Lloyd’s of London is unmoved by the recent release of hacked documents relating to the 9/11 terrorist attacks of 2001.
The insurer denies that its systems and corporate networks were compromised by any cyber incidents of late, especially from a hacker group calling itself ‘The Dark Overlord’.
Speaking to The Register on Thursday, a Lloyd’s of London spokesperson said: “Lloyd’s has no evidence to suggest that the Corporation’s networks and systems have been compromised and remains vigilant with a number of protections in place to ensure the security and safety of data and information held by the Corporation.”
On New Year’s Eve, The Dark Overload hacker group posted online messages about possessing 18,000 secret documents of the 9/11 World Trade Center towers destruction and litigation/settlement cases. The group threatened to release the document files if no payment was made to their bitcoin account.
The hacker group says, it’s financially motivated and would release the files in layers and payment milestones. On Friday, the group made Layer 1, which includes several checkpoints, available after receiving a total of 3.27 BTC ($12,550) on their bitcoin address.
However, the files appear to be merely documents of emails communication between several law firms, such as Husch Blackwell (formerly Blackwell Sanders), and insurers like Hiscox that convey the litigations co-operation agreements and main parties background information.

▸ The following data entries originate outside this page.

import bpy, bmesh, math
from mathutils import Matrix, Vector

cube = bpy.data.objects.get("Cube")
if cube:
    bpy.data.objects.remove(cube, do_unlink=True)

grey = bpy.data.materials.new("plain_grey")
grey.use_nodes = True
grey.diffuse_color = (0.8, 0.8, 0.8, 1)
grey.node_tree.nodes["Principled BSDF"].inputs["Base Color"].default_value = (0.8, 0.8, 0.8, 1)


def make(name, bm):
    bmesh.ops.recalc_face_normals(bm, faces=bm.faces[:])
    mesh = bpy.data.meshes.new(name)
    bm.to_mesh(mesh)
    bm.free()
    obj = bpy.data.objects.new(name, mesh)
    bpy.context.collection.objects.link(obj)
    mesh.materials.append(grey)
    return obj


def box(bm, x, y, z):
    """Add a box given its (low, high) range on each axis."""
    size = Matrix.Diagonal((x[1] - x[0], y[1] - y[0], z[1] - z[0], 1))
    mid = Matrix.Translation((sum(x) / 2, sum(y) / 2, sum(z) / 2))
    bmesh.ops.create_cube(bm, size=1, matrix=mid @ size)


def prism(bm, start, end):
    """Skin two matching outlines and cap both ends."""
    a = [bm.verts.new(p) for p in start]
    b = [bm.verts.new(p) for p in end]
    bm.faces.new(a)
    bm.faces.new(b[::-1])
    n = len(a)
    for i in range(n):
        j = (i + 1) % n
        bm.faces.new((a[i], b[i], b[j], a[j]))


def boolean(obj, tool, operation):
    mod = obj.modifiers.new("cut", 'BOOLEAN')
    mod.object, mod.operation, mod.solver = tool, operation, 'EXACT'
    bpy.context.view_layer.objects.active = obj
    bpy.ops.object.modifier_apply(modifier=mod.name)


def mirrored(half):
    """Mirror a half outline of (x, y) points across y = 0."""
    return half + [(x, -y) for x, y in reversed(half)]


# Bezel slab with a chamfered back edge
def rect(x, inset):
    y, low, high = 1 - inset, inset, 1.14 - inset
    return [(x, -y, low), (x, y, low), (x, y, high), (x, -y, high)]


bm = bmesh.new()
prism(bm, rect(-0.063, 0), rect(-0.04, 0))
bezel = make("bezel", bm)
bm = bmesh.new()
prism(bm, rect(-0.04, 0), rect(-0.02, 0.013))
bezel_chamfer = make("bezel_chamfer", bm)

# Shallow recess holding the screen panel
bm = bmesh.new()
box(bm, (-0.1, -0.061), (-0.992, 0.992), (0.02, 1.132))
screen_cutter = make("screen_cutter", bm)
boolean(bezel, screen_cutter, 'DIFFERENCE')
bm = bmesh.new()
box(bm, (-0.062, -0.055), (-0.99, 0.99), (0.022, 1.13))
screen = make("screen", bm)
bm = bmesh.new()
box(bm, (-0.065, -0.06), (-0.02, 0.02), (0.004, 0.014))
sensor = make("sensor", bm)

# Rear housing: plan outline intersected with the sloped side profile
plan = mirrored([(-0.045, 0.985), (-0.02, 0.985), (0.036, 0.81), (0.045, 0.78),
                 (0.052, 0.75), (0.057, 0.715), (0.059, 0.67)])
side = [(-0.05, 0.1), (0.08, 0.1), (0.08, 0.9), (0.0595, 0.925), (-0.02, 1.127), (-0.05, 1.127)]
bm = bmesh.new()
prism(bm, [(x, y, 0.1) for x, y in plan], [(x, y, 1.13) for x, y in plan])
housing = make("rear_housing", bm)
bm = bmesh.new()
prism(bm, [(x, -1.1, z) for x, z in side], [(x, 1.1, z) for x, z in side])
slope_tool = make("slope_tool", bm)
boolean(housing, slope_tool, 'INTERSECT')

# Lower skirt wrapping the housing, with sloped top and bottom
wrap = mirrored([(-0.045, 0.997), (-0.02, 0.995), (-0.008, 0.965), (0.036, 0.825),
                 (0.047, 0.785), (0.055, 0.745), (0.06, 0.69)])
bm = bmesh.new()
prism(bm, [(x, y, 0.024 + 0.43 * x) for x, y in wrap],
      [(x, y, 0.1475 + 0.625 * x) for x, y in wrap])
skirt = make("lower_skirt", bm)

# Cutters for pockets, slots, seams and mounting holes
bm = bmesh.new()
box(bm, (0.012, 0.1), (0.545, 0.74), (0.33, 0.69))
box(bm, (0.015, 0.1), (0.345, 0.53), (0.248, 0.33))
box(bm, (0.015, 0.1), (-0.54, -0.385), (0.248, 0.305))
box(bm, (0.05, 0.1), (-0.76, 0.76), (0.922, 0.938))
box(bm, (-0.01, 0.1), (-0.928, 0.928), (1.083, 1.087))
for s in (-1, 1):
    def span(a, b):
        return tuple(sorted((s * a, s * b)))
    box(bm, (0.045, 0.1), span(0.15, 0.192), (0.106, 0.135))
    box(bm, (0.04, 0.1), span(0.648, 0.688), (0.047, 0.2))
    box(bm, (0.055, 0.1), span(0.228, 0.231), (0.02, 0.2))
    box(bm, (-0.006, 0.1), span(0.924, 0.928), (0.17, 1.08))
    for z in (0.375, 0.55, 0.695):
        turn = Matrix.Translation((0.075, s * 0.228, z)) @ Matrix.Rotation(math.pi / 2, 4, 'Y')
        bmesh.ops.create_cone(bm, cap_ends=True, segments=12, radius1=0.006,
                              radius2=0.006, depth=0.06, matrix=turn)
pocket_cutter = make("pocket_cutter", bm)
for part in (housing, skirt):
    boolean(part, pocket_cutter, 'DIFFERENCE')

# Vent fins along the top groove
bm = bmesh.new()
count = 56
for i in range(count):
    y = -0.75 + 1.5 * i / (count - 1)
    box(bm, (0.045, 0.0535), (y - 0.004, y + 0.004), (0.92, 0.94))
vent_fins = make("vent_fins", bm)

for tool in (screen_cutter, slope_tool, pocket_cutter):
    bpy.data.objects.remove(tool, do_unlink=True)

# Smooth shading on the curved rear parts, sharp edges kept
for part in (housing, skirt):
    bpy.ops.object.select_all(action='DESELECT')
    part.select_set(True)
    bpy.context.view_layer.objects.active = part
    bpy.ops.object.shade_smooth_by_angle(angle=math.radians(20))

Nonetheless, Hiscox immediately distanced itself from the rumours. In a statement, it said “The online posts relate to an incident we reported in April 2018 (view here), when we were made aware that a US law firm that advised Hiscox, some of our commercial policyholders and other insurers, had experienced a data breach in which information was stolen.”

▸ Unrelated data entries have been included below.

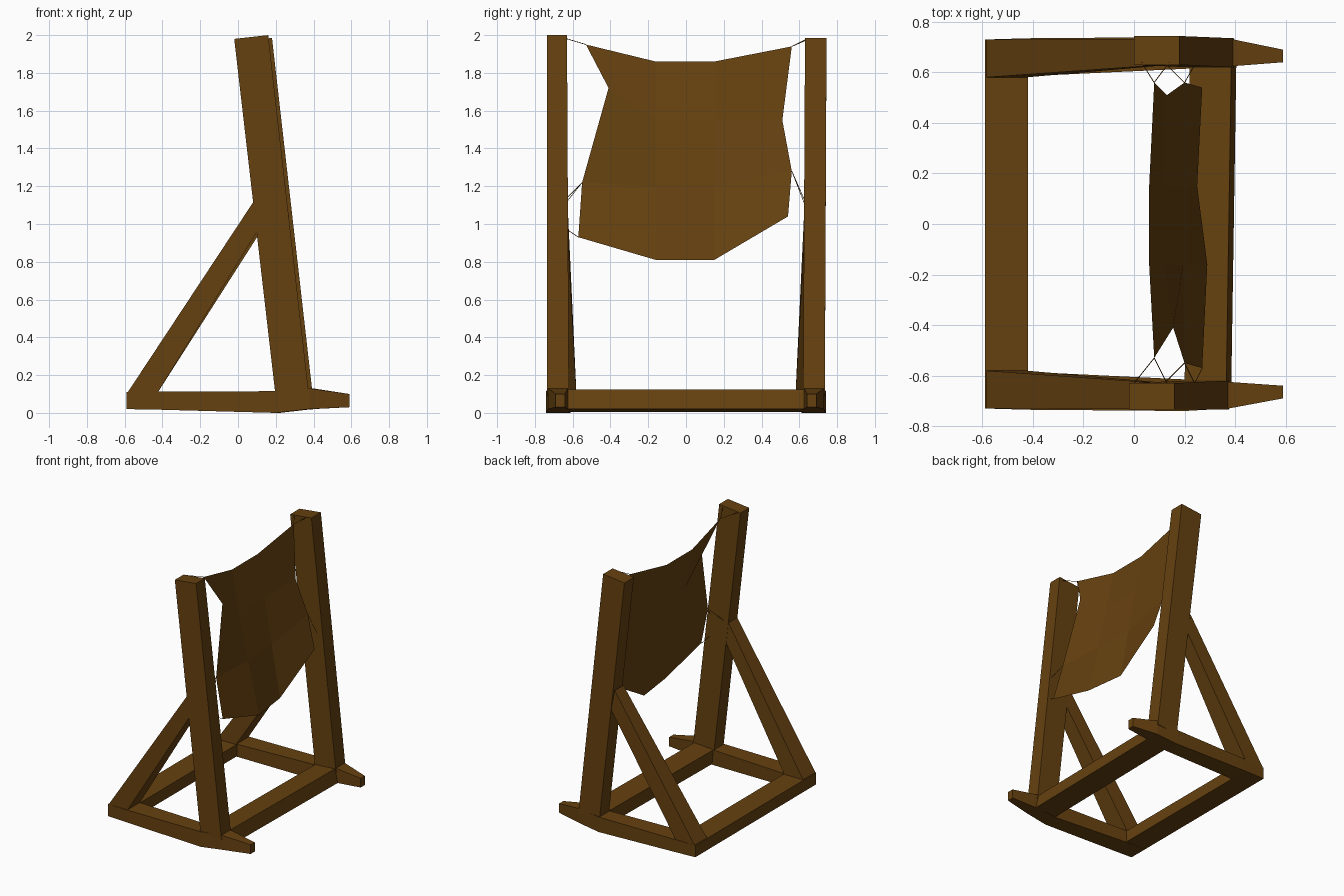
import bpy
from mathutils import Vector

if "Cube" in bpy.data.objects:
    bpy.data.objects.remove(bpy.data.objects["Cube"])

wood = bpy.data.materials.new("dark brown")
wood.diffuse_color = (0.133, 0.053, 0.005, 1)
wood.use_nodes = True
wood.node_tree.nodes["Principled BSDF"].inputs["Base Color"].default_value = wood.diffuse_color


def make(name, verts, faces):
    me = bpy.data.meshes.new(name)
    me.from_pydata(verts, [], faces)
    me.materials.append(wood)
    ob = bpy.data.objects.new(name, me)
    bpy.context.collection.objects.link(ob)
    return ob


def loft(name, rings):
    """Join matching rings of points into a closed solid."""
    n = len(rings[0])
    verts = [p for r in rings for p in r]
    faces = [tuple(range(n))[::-1], tuple(range(len(verts) - n, len(verts)))]
    for k in range(len(rings) - 1):
        for i in range(n):
            j = (i + 1) % n
            faces.append((k * n + i, k * n + j, k * n + n + j, k * n + n + i))
    ob = make(name, verts, faces)
    bpy.context.view_layer.objects.active = ob
    bpy.ops.object.mode_set(mode='EDIT')
    bpy.ops.mesh.select_all(action='SELECT')
    bpy.ops.mesh.normals_make_consistent(inside=False)
    bpy.ops.object.mode_set(mode='OBJECT')
    return ob


def rope(name, a, b, r=0.002):
    a, b = Vector(a), Vector(b)
    u = (b - a).orthogonal().normalized()
    w = (b - a).normalized().cross(u)
    tri = [u * r, (-u * 0.5 + w * 0.87) * r, (-u * 0.5 - w * 0.87) * r]
    loft(name, [[a + t for t in tri], [b + t for t in tri]])


# side frames: the far one is set slightly forward and lower at the top
for s, dx, drop, label in ((-1, 0, 0, "near"), (1, 0.02, 0.015, "far")):
    # ground rail: x, z low, z high, inner y, outer y
    rail = [(-0.59, 0.02, 0.11, 0.58, 0.73), (-0.42, 0.017, 0.112, 0.585, 0.735),
            (0.20 + dx, 0.0, 0.115, 0.615, 0.74),
            (0.375 + dx, 0.02, 0.13, 0.625, 0.73),
            (0.59, 0.03, 0.10, 0.64, 0.69)]
    loft(label + "_ground_rail",
         [[(x, s * a, lo), (x, s * b, lo), (x, s * b, hi), (x, s * a, hi)]
          for x, lo, hi, a, b in rail])

    # leaning post: back x, front x, back z, front z, inner y, outer y
    post = [(0.20, 0.375, 0.08, 0.10, 0.62, 0.735),
            (-0.02, 0.16, 1.98 - drop, 2.0 - drop, 0.63, 0.735 + drop * 0.6)]
    loft(label + "_post",
         [[(x0 + dx, s * a, z0), (x1 + dx, s * a, z1),
           (x1 + dx, s * b, z1), (x0 + dx, s * b, z0)]
          for x0, x1, z0, z1, a, b in post])

    # diagonal brace: upper edge x z, lower edge x z, inner y, outer y
    brace = [(-0.59, 0.10, -0.43, 0.10, 0.58, 0.73),
             (0.09, 1.13 - drop, 0.12, 0.99 - 2 * drop, 0.628, 0.733)]
    loft(label + "_brace",
         [[(xu, s * a, zu), (xl, s * a, zl), (xl, s * b, zl), (xu, s * b, zu)]
          for xu, zu, xl, zl, a, b in brace])

# cross beams between the side frames
loft("back_cross_beam",
     [[(-0.59, y, 0.02), (-0.42, y, 0.02), (-0.42, y, 0.11), (-0.59, y, 0.11)]
      for y in (-0.6, 0.6)])
loft("front_cross_beam",
     [[(0.21 + d, y, 0.005), (0.385 + d, y, 0.02), (0.365 + d, y, 0.125), (0.20 + d, y, 0.115)]
      for y, d in ((-0.64, 0), (0.64, 0.02))])

# hide panel: four rows of four points, top to bottom
hide = [(0.08, -0.53, 1.95), (0.06, -0.16, 1.86), (0.06, 0.15, 1.86), (0.08, 0.56, 1.94),
        (0.155, -0.41, 1.72), (0.12, -0.16, 1.55), (0.12, 0.15, 1.55), (0.13, 0.51, 1.55),
        (0.20, -0.55, 1.22), (0.195, -0.16, 1.20), (0.18, 0.15, 1.20), (0.20, 0.56, 1.28),
        (0.27, -0.57, 0.93), (0.29, -0.16, 0.81), (0.25, 0.15, 0.81), (0.27, 0.54, 1.04)]
make("hide_panel", hide,
     [(r * 4 + c, r * 4 + c + 4, r * 4 + c + 5, r * 4 + c + 1)
      for r in range(3) for c in range(3)])

# thin ties from the hide to the posts: hide point, post x, y, z
ties = [(0, 0.00, -0.63, 1.98), (0, 0.13, -0.63, 1.98),
        (8, 0.12, -0.63, 1.12), (8, 0.24, -0.63, 1.14), (12, 0.24, -0.63, 0.97),
        (3, 0.03, 0.64, 1.975), (3, 0.14, 0.64, 1.98),
        (11, 0.13, 0.63, 1.12), (11, 0.24, 0.63, 1.10)]
for i, (p, x, y, z) in enumerate(ties):
    rope("tie_%d" % i, hide[p], (x, y, z))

The insurer added “The law firm’s systems are not connected to Hiscox’s IT infrastructure and Hiscox’s own systems were unaffected by this incident.”

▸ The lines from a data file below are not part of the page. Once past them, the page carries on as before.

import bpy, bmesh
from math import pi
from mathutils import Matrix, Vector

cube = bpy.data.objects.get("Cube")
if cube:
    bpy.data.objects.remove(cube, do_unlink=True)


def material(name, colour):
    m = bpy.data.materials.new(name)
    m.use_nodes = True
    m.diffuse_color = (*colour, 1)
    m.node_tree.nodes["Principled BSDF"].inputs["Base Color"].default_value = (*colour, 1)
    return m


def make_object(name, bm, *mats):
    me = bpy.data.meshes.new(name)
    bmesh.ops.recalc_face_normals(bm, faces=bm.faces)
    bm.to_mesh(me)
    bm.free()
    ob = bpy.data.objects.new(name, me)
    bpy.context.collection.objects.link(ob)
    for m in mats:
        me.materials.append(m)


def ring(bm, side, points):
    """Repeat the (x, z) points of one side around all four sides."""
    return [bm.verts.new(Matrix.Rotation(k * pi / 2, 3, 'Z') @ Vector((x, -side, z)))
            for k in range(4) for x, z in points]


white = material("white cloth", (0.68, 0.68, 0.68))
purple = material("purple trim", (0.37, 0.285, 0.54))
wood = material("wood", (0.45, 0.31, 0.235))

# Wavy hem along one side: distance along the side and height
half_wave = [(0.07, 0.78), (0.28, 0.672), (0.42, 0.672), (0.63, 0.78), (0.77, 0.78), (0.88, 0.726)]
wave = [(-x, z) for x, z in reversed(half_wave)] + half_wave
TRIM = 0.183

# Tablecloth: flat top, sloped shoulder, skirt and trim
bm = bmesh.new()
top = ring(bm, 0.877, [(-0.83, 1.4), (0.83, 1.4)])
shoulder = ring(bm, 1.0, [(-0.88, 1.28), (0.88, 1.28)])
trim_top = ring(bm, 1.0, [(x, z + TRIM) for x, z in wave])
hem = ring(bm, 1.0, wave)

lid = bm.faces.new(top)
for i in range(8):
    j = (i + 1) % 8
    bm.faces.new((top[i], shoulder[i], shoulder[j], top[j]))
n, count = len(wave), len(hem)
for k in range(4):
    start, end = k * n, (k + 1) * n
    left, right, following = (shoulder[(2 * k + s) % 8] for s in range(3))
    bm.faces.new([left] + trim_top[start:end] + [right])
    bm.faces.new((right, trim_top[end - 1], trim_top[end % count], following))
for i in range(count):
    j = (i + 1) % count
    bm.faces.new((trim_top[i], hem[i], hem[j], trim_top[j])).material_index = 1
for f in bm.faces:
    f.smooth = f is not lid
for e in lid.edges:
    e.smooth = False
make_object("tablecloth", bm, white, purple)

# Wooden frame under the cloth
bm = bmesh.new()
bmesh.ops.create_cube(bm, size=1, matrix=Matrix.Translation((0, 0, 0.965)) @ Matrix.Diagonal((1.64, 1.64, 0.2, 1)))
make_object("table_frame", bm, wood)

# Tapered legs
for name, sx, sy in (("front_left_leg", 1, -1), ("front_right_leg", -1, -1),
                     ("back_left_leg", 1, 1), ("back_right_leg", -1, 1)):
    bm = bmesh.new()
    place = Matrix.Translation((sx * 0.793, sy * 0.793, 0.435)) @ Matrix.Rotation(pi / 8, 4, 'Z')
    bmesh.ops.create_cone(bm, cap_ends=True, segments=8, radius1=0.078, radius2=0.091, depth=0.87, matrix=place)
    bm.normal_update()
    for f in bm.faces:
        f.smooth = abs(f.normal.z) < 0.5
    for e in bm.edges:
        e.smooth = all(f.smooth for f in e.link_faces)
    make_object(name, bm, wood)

On Wednesday, twitter suspended the hacker’s group account for breaching its policy by publishing hacked materials. The group then moved on Reddit but the account was also banned. In response, The Dark Overlord is now publishing its announcements on the blockchain powered social network Steemit.
Meanwhile, Lloyd’s said that they will continue to monitor the situation closely, including working with managing agents targeted by the hacker group.